Alsobrooks has another intriguing fundraiser scheduled next Monday evening at a restaurant in the Brookland neighborhood of Washington, D.C. The headliner is Justin Fairfax, the lieutenant governor-elect of Virginia – a rising star and the first African-American elected statewide in the Old Dominion since former Gov. Doug Wilder (D) in 1989. Ticket prices start at $50.
Edwards, meanwhile, is the subject of a very positive piece in Elle magazine, in which she calls local government “a salve” for what ails the political discourse.

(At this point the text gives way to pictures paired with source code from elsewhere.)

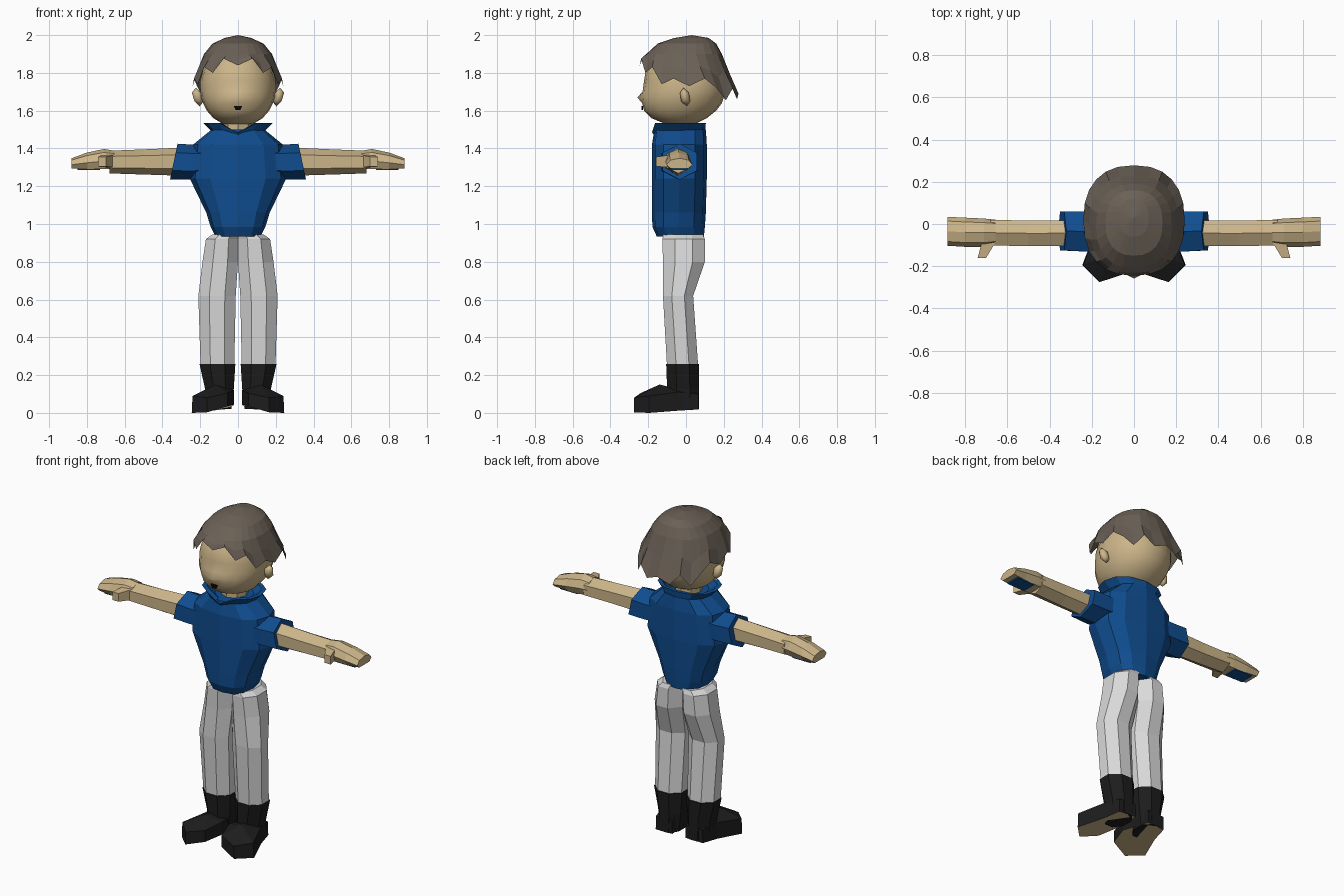
import bpy, bmesh
from math import sin, cos, pi, radians
from mathutils import Vector

if "Cube" in bpy.data.objects:
    bpy.data.objects.remove(bpy.data.objects["Cube"])


def material(name, rgb):
    m = bpy.data.materials.new(name)
    m.diffuse_color = (*rgb, 1)
    m.use_nodes = True
    m.node_tree.nodes["Principled BSDF"].inputs["Base Color"].default_value = m.diffuse_color
    return m


SKIN = material("skin", (0.60, 0.46, 0.25))
BLUE = material("shirt blue", (0.005, 0.075, 0.28))
GREY = material("trouser grey", (0.70, 0.70, 0.70))
BLACK = material("boot black", (0.012, 0.012, 0.012))
HAIR = material("hair brown", (0.145, 0.118, 0.092))
MOUTH = material("mouth dark", (0.002, 0.002, 0.002))


def finish(name, bm, mats, mirror=False, smooth=False):
    bmesh.ops.recalc_face_normals(bm, faces=bm.faces[:])
    me = bpy.data.meshes.new(name)
    bm.to_mesh(me)
    bm.free()
    for m in mats:
        me.materials.append(m)
    me.polygons.foreach_set("use_smooth", [smooth] * len(me.polygons))
    ob = bpy.data.objects.new(name, me)
    bpy.context.collection.objects.link(ob)
    if mirror:
        ob.modifiers.new("mirror", 'MIRROR')
    return ob


def loft(rings, caps=True):
    """Bridge closed rings of equal length; a one-point ring is a pole."""
    bm = bmesh.new()
    vs = [[bm.verts.new(p) for p in r] for r in rings]
    n = max(len(r) for r in rings)
    for a, b in zip(vs, vs[1:]):
        for i in range(n):
            j = (i + 1) % n
            if len(a) == 1:
                bm.faces.new((a[0], b[i], b[j]))
            elif len(b) == 1:
                bm.faces.new((a[i], a[j], b[0]))
            else:
                bm.faces.new((a[i], a[j], b[j], b[i]))
    if caps:
        for r in (vs[0], vs[-1]):
            if len(r) > 2:
                bm.faces.new(r)
    return bm


def spow(v, p):
    return (1 if v >= 0 else -1) * abs(v) ** p


def oval(z, rx, yf, yb, n=12, p=1.0):
    """Horizontal ring about x = 0, starting at the front."""
    c, h = (yf + yb) / 2, (yb - yf) / 2
    return [Vector((rx * spow(sin(2 * pi * i / n), p), c - h * spow(cos(2 * pi * i / n), p), z))
            for i in range(n)]


def box_ring(z, x0, x1, y0, y1, n=8):
    """Horizontal ring with flat sides filling a rectangle."""
    k = 1 / cos(pi / n)
    return [Vector(((x0 + x1) / 2 + (x1 - x0) / 2 * k * sin(2 * pi * (i + .5) / n),
                    (y0 + y1) / 2 - (y1 - y0) / 2 * k * cos(2 * pi * (i + .5) / n), z))
            for i in range(n)]


def limb_ring(x, y0, y1, z0, z1, n=6, lean=0.0, floor=0.0):
    """Upright ring across an arm with a vertex at top and bottom."""
    k = max(sin(2 * pi * i / n) for i in range(n))
    out = []
    for i in range(n):
        a = 2 * pi * i / n
        z = (z0 + z1) / 2 + (z1 - z0) / 2 * cos(a)
        out.append(Vector((x - lean * cos(a), (y0 + y1) / 2 + (y1 - y0) / 2 * sin(a) / k,
                           max(z, floor))))
    return out


# Head with nose bump
rows = [(1.53, .08, -.11, .05), (1.56, .13, -.182, .11), (1.60, .165, -.222, .16),
        (1.64, .185, -.232, .19), (1.67, .195, -.235, .20), (1.70, .20, -.23, .21),
        (1.76, .20, -.222, .21), (1.83, .18, -.21, .19), (1.91, .13, -.14, .14)]
rings = [[Vector((0, -.03, 1.522))]] + [oval(*r, n=20, p=.95) for r in rows]
rings.append([Vector((0, 0, 1.95))])
rings[5][0].y = -.258
finish("head", loft(rings), [SKIN], smooth=True)

# Mouth plate
bm = loft([[Vector((x, y, z)) for x, z in ((-.022, 1.624), (.022, 1.624), (.012, 1.603), (-.012, 1.603))]
           for y in (-.235, -.227)])
finish("mouth", bm, [MOUTH])

# Ears
bm = bmesh.new()
bmesh.ops.create_icosphere(bm, subdivisions=1, radius=1)
for v in bm.verts:
    v.co = Vector((.213 + .03 * v.co.x + .01 * v.co.z, .028 * v.co.y - .005 - .008 * v.co.z,
                   1.672 + .05 * v.co.z))
finish("ear", bm, [SKIN], mirror=True, smooth=True)

# Hair cap with jagged hem; hem heights run from front to back every 15 degrees
hem_z = [1.84, 1.875, 1.80, 1.83, 1.74, 1.77, 1.73, 1.77, 1.72, 1.655, 1.72, 1.66, 1.69]
N = 24
top = [oval(1.985, .07, -.06, .12, N, .85), oval(1.955, .135, -.15, .16, N, .85),
       oval(1.90, .18, -.21, .19, N, .85)]
mid = oval(0, .212, -.232, .232, N, .85)
hem = oval(0, .24, -.245, .278, N, .85)
for i in range(N):
    h = hem_z[min(i, N - i)]
    mid[i].z = (1.90 + h) / 2
    hem[i].z = h
finish("hair", loft([[Vector((0, .03, 2.0))]] + top + [mid, hem], caps=False), [HAIR])

# Neck
finish("neck", loft([oval(1.45, .075, -.11, .05, 8), oval(1.56, .075, -.11, .05, 8)]), [SKIN])

# Shirt body
rows = [(.935, .12, -.155, .095), (.985, .145, -.178, .10), (1.06, .168, -.18, .105),
        (1.24, .255, -.18, .11), (1.42, .238, -.18, .11), (1.50, .14, -.168, .105)]
finish("shirt", loft([oval(*r, n=12, p=.8) for r in rows]), [BLUE])

# Flared collar, notched at the front
rings = [oval(1.485, .135, -.165, .10, 12, .85), oval(1.535, .185, -.18, .105, 12, .85),
         oval(1.535, .16, -.155, .085, 12, .85), oval(1.495, .10, -.13, .06, 12, .85)]
for r, z in zip(rings, (1.465, 1.485, 1.48, 1.475)):
    r[0].z = z
finish("collar", loft(rings, caps=False), [BLUE], mirror=False)

# Sleeves
finish("sleeve", loft([limb_ring(.17, -.13, .06, 1.24, 1.42),
                       limb_ring(.24, -.13, .06, 1.235, 1.42),
                       limb_ring(.34, -.125, .058, 1.235, 1.425, lean=.02)]), [BLUE], mirror=True)

# Arms
finish("arm", loft([limb_ring(.28, -.105, .018, 1.255, 1.405),
                    limb_ring(.50, -.104, .016, 1.262, 1.395),
                    limb_ring(.68, -.102, .02, 1.268, 1.388)]), [SKIN], mirror=True)

# Hands
finish("hand", loft([limb_ring(.655, -.10, .02, 1.28, 1.388, 8, floor=1.292),
                     limb_ring(.71, -.108, .026, 1.27, 1.397, 8, floor=1.29),
                     limb_ring(.80, -.108, .03, 1.27, 1.378, 8, floor=1.29),
                     limb_ring(.882, -.103, .034, 1.28, 1.348, 8, floor=1.295)]), [SKIN], mirror=True)

# Blue palm patch
finish("palm_patch", loft([[Vector((x, y, z)) for x, y in
                            ((.73, -.08), (.85, -.08), (.85, .008), (.73, .008))]
                           for z in (1.285, 1.293)]), [BLUE], mirror=True)

# Thumbs
finish("thumb", loft([box_ring(0, .655, .72, 1.30, 1.365, 4), box_ring(0, .70, .74, 1.305, 1.355, 4)]),
       [SKIN], mirror=True)
me = bpy.data.objects["thumb"].data
for i, v in enumerate(me.vertices):
    v.co = (v.co.x, -.085 if i < 4 else -.16, v.co.y)
me.update()

# Trouser legs
rows = [(.24, .02, .198, -.10, .065), (.62, .012, .21, -.122, .038), (.80, .0, .188, -.122, .10),
        (.92, .0, .17, -.125, .10), (.945, .0, .135, -.12, .09)]
finish("trouser_leg", loft([box_ring(*r) for r in rows]), [GREY], mirror=True)

# Boot shafts
rows = [(.02, .035, .165, -.10, .07), (.13, .022, .175, -.10, .07), (.26, .014, .204, -.105, .07)]
finish("boot_shaft", loft([box_ring(*r) for r in rows]), [BLACK], mirror=True)

# Boot feet, turned outward: x, y, sole height, top height
plan = [(.16, .065, .018, .10), (.045, .07, .022, .10), (.02, -.12, .045, .12),
        (.055, -.24, .035, .105), (.165, -.275, .003, .08), (.245, -.195, .0, .09),
        (.185, -.04, .012, .11)]
bm = loft([[Vector((x, y, zb)) for x, y, zb, zt in plan],
           [Vector((x * .97 + .003, y, zt)) for x, y, zb, zt in plan],
           [Vector((.12, -.14, .15))]])
bmesh.ops.recalc_face_normals(bm, faces=bm.faces[:])
for f in bm.faces:
    f.normal_update()
    f.material_index = 1 if f.normal.z < -.5 else 0   # bare soles
finish("boot_foot", bm, [BLACK, SKIN], mirror=True)
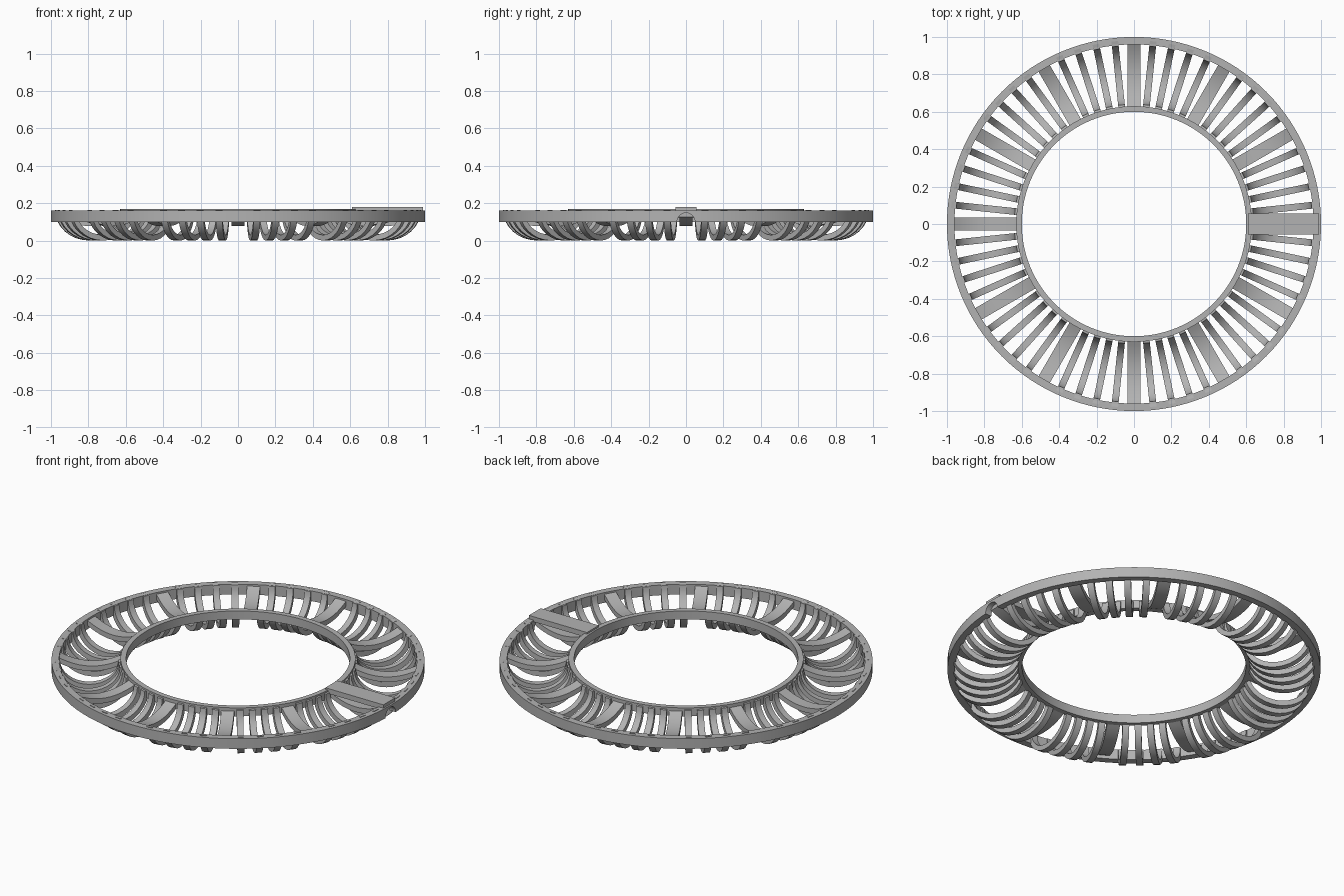
import bpy, bmesh
from math import cos, sin, pi, radians
from mathutils import Matrix, Vector

cube = bpy.data.objects.get("Cube")
if cube:
    bpy.data.objects.remove(cube, do_unlink=True)

grey = bpy.data.materials.new("plain grey")
grey.use_nodes = True
grey.diffuse_color = (0.45, 0.45, 0.45, 1)
grey.node_tree.nodes["Principled BSDF"].inputs["Base Color"].default_value = grey.diffuse_color


def add_object(name, bm, smooth=True):
    bmesh.ops.recalc_face_normals(bm, faces=bm.faces)
    mesh = bpy.data.meshes.new(name)
    bm.to_mesh(mesh)
    bm.free()
    mesh.materials.append(grey)
    obj = bpy.data.objects.new(name, mesh)
    bpy.context.collection.objects.link(obj)
    if smooth:
        bpy.ops.object.select_all(action="DESELECT")
        obj.select_set(True)
        bpy.context.view_layer.objects.active = obj
        bpy.ops.object.shade_smooth_by_angle(angle=radians(30))
    return obj


def ring(name, r_in, r_out, z_low, z_high, steps=128):
    bm = bmesh.new()
    corners = [(r_in, z_low), (r_out, z_low), (r_out, z_high), (r_in, z_high)]
    loops = []
    for i in range(steps):
        a = 2 * pi * i / steps
        loops.append([bm.verts.new((r * cos(a), r * sin(a), z)) for r, z in corners])
    for i in range(steps):
        a, b = loops[i], loops[(i + 1) % steps]
        for k in range(4):
            m = (k + 1) % 4
            bm.faces.new((a[k], a[m], b[m], b[k]))
    return add_object(name, bm)


def add_rib(bm, lower, upper, width, angle):
    """Sweep a curved strip, given by its lower and upper edge, across its width."""
    turn = Matrix.Rotation(angle, 3, "Z")
    rows = []
    for low, high in zip(lower, upper):
        pts = [(low, -1), (low, 1), (high, 1), (high, -1)]
        rows.append([bm.verts.new(turn @ Vector((p[0], s * width / 2, p[1]))) for p, s in pts])
    for a, b in zip(rows, rows[1:]):
        for k in range(4):
            m = (k + 1) % 4
            bm.faces.new((a[k], a[m], b[m], b[k]))
    bm.faces.new(rows[0])
    bm.faces.new(rows[-1])


def half_ellipse(rx, rz, top, steps=16):
    arc = [pi + pi * i / steps for i in range(steps + 1)]
    return [(0.797 + rx * cos(a), top + rz * sin(a)) for a in arc]


def shallow_sag(bottom, end, steps=12):
    spread = [2 * i / steps - 1 for i in range(steps + 1)]
    return [(0.795 + 0.175 * t, bottom + (end - bottom) * t * t) for t in spread]


# Rings
outer_ring = ring("outer_ring", 0.96, 1.0, 0.10, 0.16)
ring("inner_ring", 0.60, 0.63, 0.12, 0.17)

# Sixty ribs: every fifth one is wide and shallow, the rest are deep hoops
deep, shallow = bmesh.new(), bmesh.new()
for i in range(60):
    angle = 2 * pi * i / 60
    if i % 5:
        add_rib(deep, half_ellipse(0.185, 0.163, 0.163), half_ellipse(0.157, 0.128, 0.158), 0.036, angle)
    else:
        add_rib(shallow, shallow_sag(0.078, 0.125), shallow_sag(0.108, 0.155), 0.07, angle)
add_object("narrow_ribs", deep)
add_object("wide_ribs", shallow)

# Arched notch through the outer ring
bm = bmesh.new()
bmesh.ops.create_cone(bm, cap_ends=True, segments=32, radius1=0.048, radius2=0.048, depth=0.2,
                      matrix=Matrix.Translation((1, 0, 0.1)) @ Matrix.Rotation(pi / 2, 4, "Y"))
cutter = add_object("notch_cutter", bm, False)
cutter.hide_render = True
cutter.hide_set(True)
cut = outer_ring.modifiers.new("notch", "BOOLEAN")
cut.operation = "DIFFERENCE"
cut.object = cutter

# Bridge plate above the notch
bm = bmesh.new()
bmesh.ops.create_cube(bm, size=1, matrix=Matrix.Translation((0.8, 0, 0.165)) @ Matrix.Diagonal((0.38, 0.11, 0.03, 1)))
add_object("bridge_plate", bm, False)
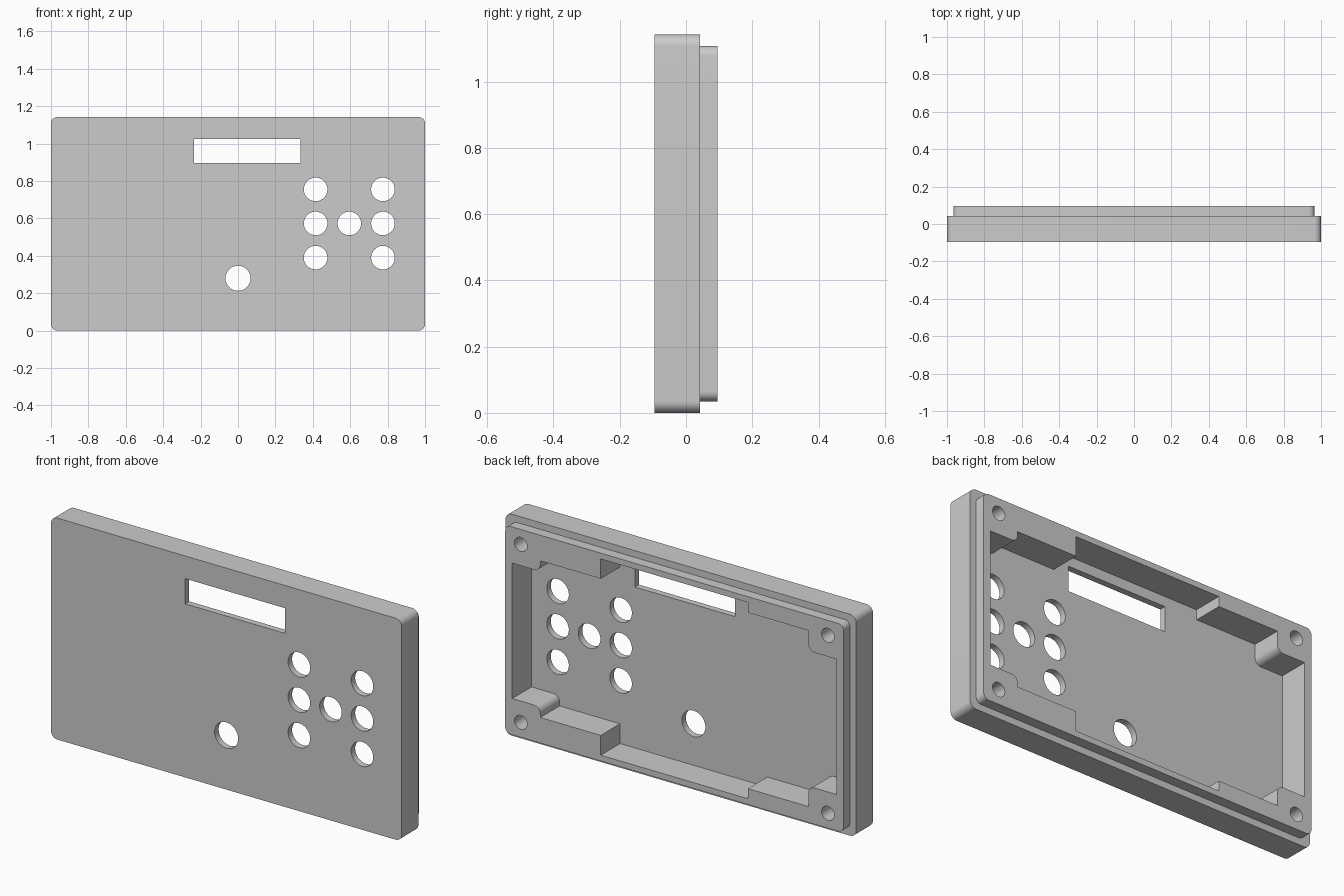
import bpy, bmesh
from math import cos, sin, pi

if "Cube" in bpy.data.objects:
    bpy.data.objects.remove(bpy.data.objects["Cube"])

FRONT, FLOOR, STEP, BACK = -0.095, -0.062, 0.042, 0.095
ZC = 0.571  # mid height


def arc(cx, cz, r, a0, a1, n):
    return [(cx + r * cos(a0 + (a1 - a0) * i / n), cz + r * sin(a0 + (a1 - a0) * i / n))
            for i in range(n + 1)]


def rounded_rect(hx, hz, r):
    pts = []
    for k, (sx, sz) in enumerate([(1, 1), (-1, 1), (-1, -1), (1, -1)]):
        pts += arc(sx * (hx - r), ZC + sz * (hz - r), r, k * pi / 2, (k + 1) * pi / 2, 10)
    return pts


def circle(x, z, r):
    return arc(x, z, r, 0, 2 * pi, 48)[:-1]


def prism(name, pts, y0, y1):
    """Extrude an xz outline from y0 to y1."""
    bm = bmesh.new()
    face = bm.faces.new([bm.verts.new((x, y0, z)) for x, z in pts])
    ext = bmesh.ops.extrude_face_region(bm, geom=[face])
    verts = [g for g in ext["geom"] if isinstance(g, bmesh.types.BMVert)]
    bmesh.ops.translate(bm, verts=verts, vec=(0, y1 - y0, 0))
    bmesh.ops.recalc_face_normals(bm, faces=bm.faces)
    mesh = bpy.data.meshes.new(name)
    bm.to_mesh(mesh)
    bm.free()
    ob = bpy.data.objects.new(name, mesh)
    bpy.context.collection.objects.link(ob)
    return ob


def combine(target, tool, op):
    mod = target.modifiers.new(op, 'BOOLEAN')
    mod.operation, mod.object, mod.solver = op, tool, 'EXACT'
    bpy.context.view_layer.objects.active = target
    bpy.ops.object.modifier_apply(modifier=mod.name)
    bpy.data.objects.remove(tool)


# Outer shell with the inset lip on its back
case = prism("enclosure_front_cover", rounded_rect(1.0, 0.571, 0.035), FRONT, STEP)
combine(case, prism("lip", rounded_rect(0.965, 0.536, 0.03), 0.0, BACK), 'UNION')


# Cavity outline: quarter from side wall, round the screw post, over the ledge
def quarter(ledge):
    return ([(0.925, 0.349)] + arc(0.80, 0.384, 0.035, 1.5 * pi, pi, 10)
            + [(0.765, ledge), (0.42, ledge), (0.42, 0.506)])


right, left = quarter(0.404), quarter(0.454)
outline = ([(x, ZC + z) for x, z in right] + [(-x, ZC + z) for x, z in reversed(left)]
           + [(-x, ZC - z) for x, z in left] + [(x, ZC - z) for x, z in reversed(right)])
combine(case, prism("cavity", outline, FLOOR, 0.2), 'DIFFERENCE')

# Display window
window = [(-0.235, 0.895), (0.335, 0.895), (0.335, 1.025), (-0.235, 1.025)]
combine(case, prism("window", window, -0.2, 0.0), 'DIFFERENCE')

# Button holes and the larger single hole
buttons = [(x, z, 0.063) for x in (0.415, 0.775) for z in (0.39, 0.573, 0.755)]
for x, z, r in buttons + [(0.595, 0.573, 0.063), (0.0, 0.28, 0.067)]:
    combine(case, prism("hole", circle(x, z, r), -0.2, 0.0), 'DIFFERENCE')

# Blind screw holes in the corner posts
for sx in (-1, 1):
    for sz in (-1, 1):
        combine(case, prism("screw", circle(sx * 0.876, ZC + sz * 0.459, 0.036), FLOOR, 0.2),
                'DIFFERENCE')

# Smooth the round walls, keep edges sharp
bpy.ops.object.select_all(action='DESELECT')
case.select_set(True)
bpy.context.view_layer.objects.active = case
bpy.ops.object.shade_smooth_by_angle(angle=pi / 6)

This could help skeptics understand why Edwards, who is so clearly passionate about national issues, would seek an office where the job description is usually more prosaic.
On Your Radio
The current Prince George’s county executive, Rushern Baker, one of eight Democrats running for governor next year, will be stumping on Baltimore radio on Thursday morning, on shows hosted by former state senators. He’s appearing back-to-back, at 9 on “The Larry Young Morning Show” on WOLB, and then at 10 on “The C4 Show” on WBAL. C4, of course, is Clarence Mitchell IV.
A Couple More Fundraisers of Note
As chairman of the House Economic Matters Committee, Del. Dereck Davis (D) oversees the energy and alcohol industries, among many others. On Thursday night, he’s having a fundraiser at the home of Thomas Graham, the former Pepco executive and former chairman of the Maryland Chamber of Commerce who was just nominated by Baker to serve on the troubled Prince George’s County Board of License Commissioners – more commonly known as the liquor board. Ticket prices start at $250.
State Senate Majority Leader Doug Peters (D) is having two fundraisers before Christmas. One is taking place on Dec. 14 in College Park and is being headlined by Baker and state Attorney General Brian Frosh (D). But the one that caught our eye is on Dec. 21, at Jerry’s Seafood in Bowie. Headlining that event is Baltimore Mayor Catherine Pugh (D) – who was majority leader immediately before Peters. Ticket prices start at $1,000.
Peters faces a potentially tough Democratic primary challenge from wealthy defense contractor Tim Adams.